● **Work item**: Where the string "along" occurs in a line of the entries below, copy that line.

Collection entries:

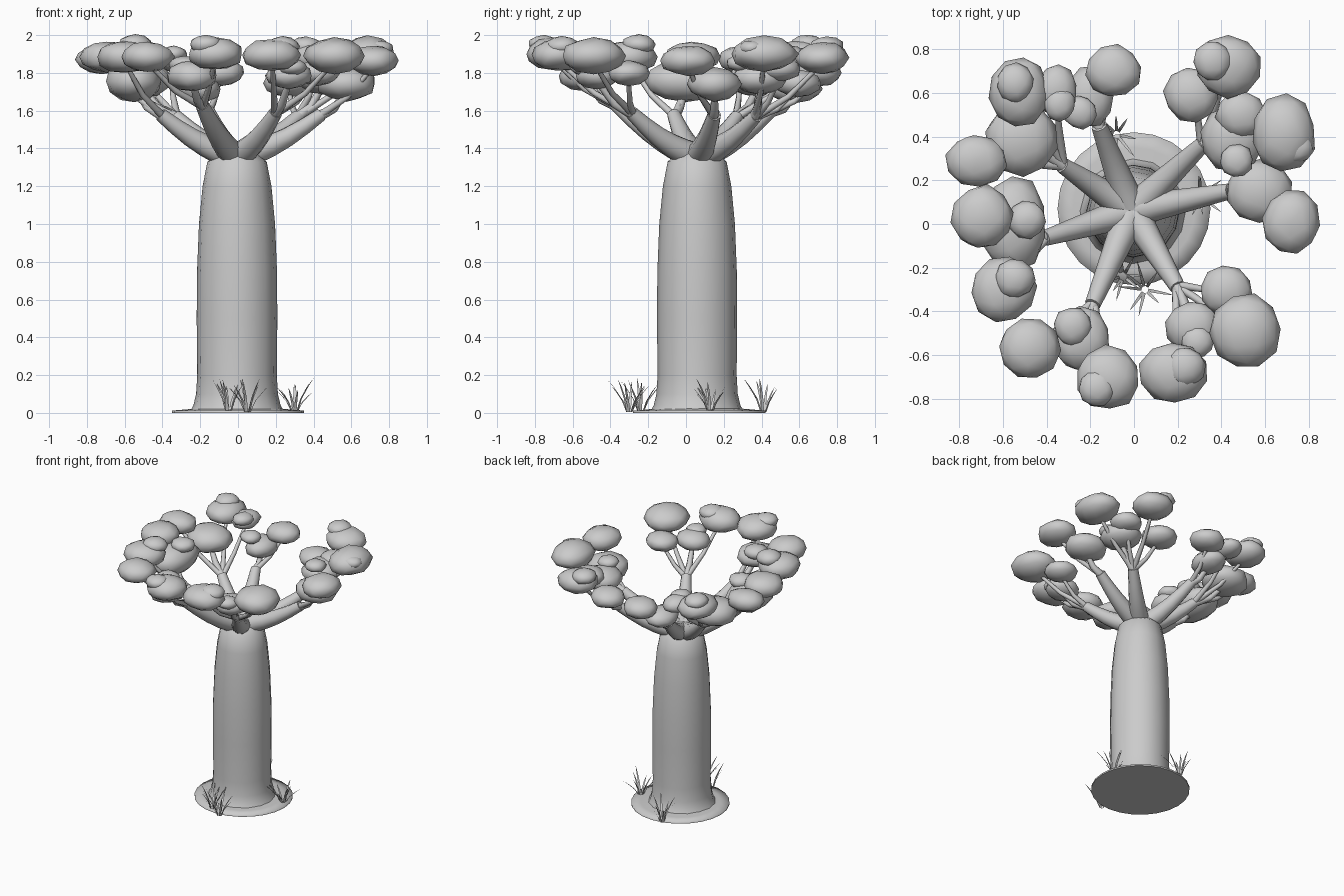
import bpy, bmesh, math, random
from math import sin, cos, tau
from mathutils import Vector, Matrix

random.seed(4)
if "Cube" in bpy.data.objects:
    bpy.data.objects.remove(bpy.data.objects["Cube"], do_unlink=True)

grey = bpy.data.materials.new("plain grey")
grey.use_nodes = True
grey.diffuse_color = (0.6, 0.6, 0.6, 1)
grey.node_tree.nodes["Principled BSDF"].inputs["Base Color"].default_value = (0.6, 0.6, 0.6, 1)


def finish(bm, name, smooth=True, solid=True):
    """Turn a bmesh into a named object; end caps stay flat."""
    if solid:
        bmesh.ops.recalc_face_normals(bm, faces=bm.faces)
    mesh = bpy.data.meshes.new(name)
    for face in bm.faces:
        face.smooth = smooth and len(face.verts) <= 4
    for edge in bm.edges:
        edge.smooth = all(f.smooth for f in edge.link_faces)
    bm.to_mesh(mesh)
    bm.free()
    mesh.materials.append(grey)
    obj = bpy.data.objects.new(name, mesh)
    bpy.context.collection.objects.link(obj)


def loft(bm, rings):
    """Skin a list of vertex rings and cap both ends."""
    for low, high in zip(rings, rings[1:]):
        n = len(low)
        for i in range(n):
            j = (i + 1) % n
            bm.faces.new((low[i], low[j], high[j], high[i]))
    bm.faces.new(rings[0][::-1])
    bm.faces.new(rings[-1])


def tube(bm, points, radii, sides):
    """Sweep a tapering round section along a path."""
    rings = []
    for k, point in enumerate(points):
        along = points[min(k + 1, len(points) - 1)] - points[max(k - 1, 0)]
        turn = along.to_track_quat('Z', 'Y')
        rings.append([bm.verts.new(point + turn @ Vector(
            (radii[k] * cos(tau * i / sides), radii[k] * sin(tau * i / sides), 0)))
            for i in range(sides)])
    loft(bm, rings)


def turned(name, profile, centre, sides, wobble=0.0):
    """Lathe a (radius, height) profile about a vertical axis."""
    bm = bmesh.new()
    swell = [1 + random.uniform(-wobble, wobble) for _ in range(sides)]
    rings = [[bm.verts.new((centre[0] + r * swell[i] * cos(tau * i / sides),
                            centre[1] + r * swell[i] * sin(tau * i / sides), z))
              for i in range(sides)] for r, z in profile]
    loft(bm, rings)
    finish(bm, name)


# Ground disc and bottle-shaped trunk
turned("ground_disc", [(0.35, 0.0), (0.35, 0.012), (0.28, 0.018), (0.2, 0.025)], (0, 0.07), 24)
turned("trunk", [(0.245, 0.01), (0.228, 0.04), (0.214, 0.1), (0.208, 0.2),
                 (0.211, 0.5), (0.209, 0.75), (0.199, 1.0), (0.18, 1.2),
                 (0.155, 1.33), (0.1, 1.38), (0.04, 1.42)], (-0.005, 0.06), 16, 0.015)


def leaf_pad(bm, x, y, z, rx, ry):
    """One flattened, slightly irregular foliage lump."""
    pad = bmesh.ops.create_icosphere(bm, subdivisions=2, radius=1)["verts"]
    spin = Matrix.Rotation(random.uniform(0, tau), 3, 'Z')
    for v in pad:
        p = spin @ v.co * random.uniform(0.96, 1.07)
        v.co = (x + p.x * rx, y + p.y * ry, z + p.z * 0.29 * (rx + ry))


def bough(side, fork, pads):
    """Main branch to its fork, twigs to the large pads, and the foliage.
    The first pad sits on the continuing limb."""
    fork = Vector(fork)
    start = Vector((-0.01, 0.06, 1.35))
    wood = bmesh.new()
    path, radii = [], []
    for k in range(6):
        t = k / 5
        path.append(start.lerp(fork, t) - Vector((0, 0, 0.03 * sin(math.pi * t))))
        radii.append(0.076 - 0.04 * t)
    tube(wood, path, radii, 10)
    leaves = bmesh.new()
    for i, (x, y, z, rx, ry) in enumerate(pads):
        leaf_pad(leaves, x, y, z, rx, ry)
        if rx > 0.092:
            tip = Vector((x, y, z - 0.03))
            knee = fork.lerp(tip, 0.5) - Vector((0, 0, 0.035))
            root = fork.lerp(path[-2], 0.15)
            thick = 0.03 if i == 0 else 0.021
            tube(wood, [root, knee, tip], [thick, thick * 0.75, thick * 0.55], 7)
    finish(wood, side + "_branch")
    finish(leaves, side + "_foliage")


# Seven boughs around the crown
bough("right", (-0.41, -0.065, 1.58), [
    (-0.55, 0.0, 1.755, 0.15, 0.225), (-0.695, 0.03, 1.885, 0.142, 0.145),
    (-0.49, 0.02, 1.86, 0.085, 0.085), (-0.6, -0.3, 1.885, 0.15, 0.15),
    (-0.545, -0.25, 1.95, 0.09, 0.09)])
bough("back_right", (-0.33, 0.27, 1.57), [
    (-0.52, 0.385, 1.765, 0.165, 0.165), (-0.72, 0.29, 1.87, 0.138, 0.12),
    (-0.525, 0.605, 1.89, 0.135, 0.155), (-0.545, 0.645, 1.95, 0.085, 0.09),
    (-0.355, 0.61, 1.87, 0.093, 0.12), (-0.34, 0.55, 1.9, 0.07, 0.08)])
bough("back", (-0.16, 0.45, 1.6), [
    (-0.2, 0.58, 1.715, 0.11, 0.14), (-0.095, 0.7, 1.8, 0.128, 0.12),
    (-0.245, 0.51, 1.8, 0.075, 0.075)])
bough("front_right", (-0.19, -0.37, 1.63), [
    (-0.24, -0.53, 1.785, 0.135, 0.145), (-0.48, -0.57, 1.885, 0.138, 0.138),
    (-0.28, -0.47, 1.84, 0.085, 0.09), (-0.12, -0.705, 1.9, 0.145, 0.145),
    (-0.17, -0.75, 1.95, 0.085, 0.085)])
bough("front_left", (0.2, -0.29, 1.59), [
    (0.27, -0.47, 1.785, 0.125, 0.115), (0.18, -0.68, 1.895, 0.155, 0.14),
    (0.235, -0.655, 1.94, 0.09, 0.09), (0.29, -0.54, 1.83, 0.075, 0.075),
    (0.42, -0.305, 1.8, 0.118, 0.11), (0.51, -0.49, 1.89, 0.16, 0.168)])
bough("left", (0.44, 0.15, 1.58), [
    (0.575, 0.15, 1.74, 0.155, 0.145), (0.72, 0.01, 1.865, 0.13, 0.148),
    (0.47, 0.29, 1.85, 0.075, 0.075)])
bough("back_left", (0.32, 0.37, 1.57), [
    (0.45, 0.39, 1.77, 0.14, 0.15), (0.685, 0.415, 1.9, 0.145, 0.175),
    (0.74, 0.35, 1.93, 0.08, 0.07), (0.49, 0.5, 1.82, 0.115, 0.11),
    (0.43, 0.72, 1.88, 0.15, 0.14), (0.36, 0.745, 1.94, 0.085, 0.09),
    (0.265, 0.59, 1.745, 0.125, 0.125)])


def grass(name, x, y, blades):
    """Clump of thin blades bending outwards."""
    bm = bmesh.new()
    for b in range(blades):
        a = tau * b / blades + random.uniform(-0.3, 0.3)
        out, across = Vector((cos(a), sin(a), 0)), Vector((-sin(a), cos(a), 0))
        reach, height = random.uniform(0.05, 0.13), random.uniform(0.11, 0.19)
        base = Vector((x, y, 0.005)) + out * 0.015
        rows = []
        for t, width in ((0, 0.007), (0.4, 0.007), (0.75, 0.005)):
            p = base + out * reach * t ** 1.5 + Vector((0, 0, height * t))
            rows.append([bm.verts.new(p - across * width), bm.verts.new(p + across * width)])
        tip = bm.verts.new(base + out * reach + Vector((0, 0, height)))
        for low, high in zip(rows, rows[1:]):
            bm.faces.new((low[0], low[1], high[1], high[0]))
        bm.faces.new((rows[-1][0], rows[-1][1], tip))
    finish(bm, name, smooth=False, solid=False)


# Grass clumps around the trunk foot
grass("front_grass_right", -0.05, -0.24, 8)
grass("front_grass_left", 0.05, -0.3, 8)
grass("side_grass", 0.3, 0.13, 10)
grass("back_grass", -0.08, 0.41, 9)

● **Solution to this exercise**:
    """Sweep a tapering round section along a path."""
        along = points[min(k + 1, len(points) - 1)] - points[max(k - 1, 0)]
        turn = along.to_track_quat('Z', 'Y')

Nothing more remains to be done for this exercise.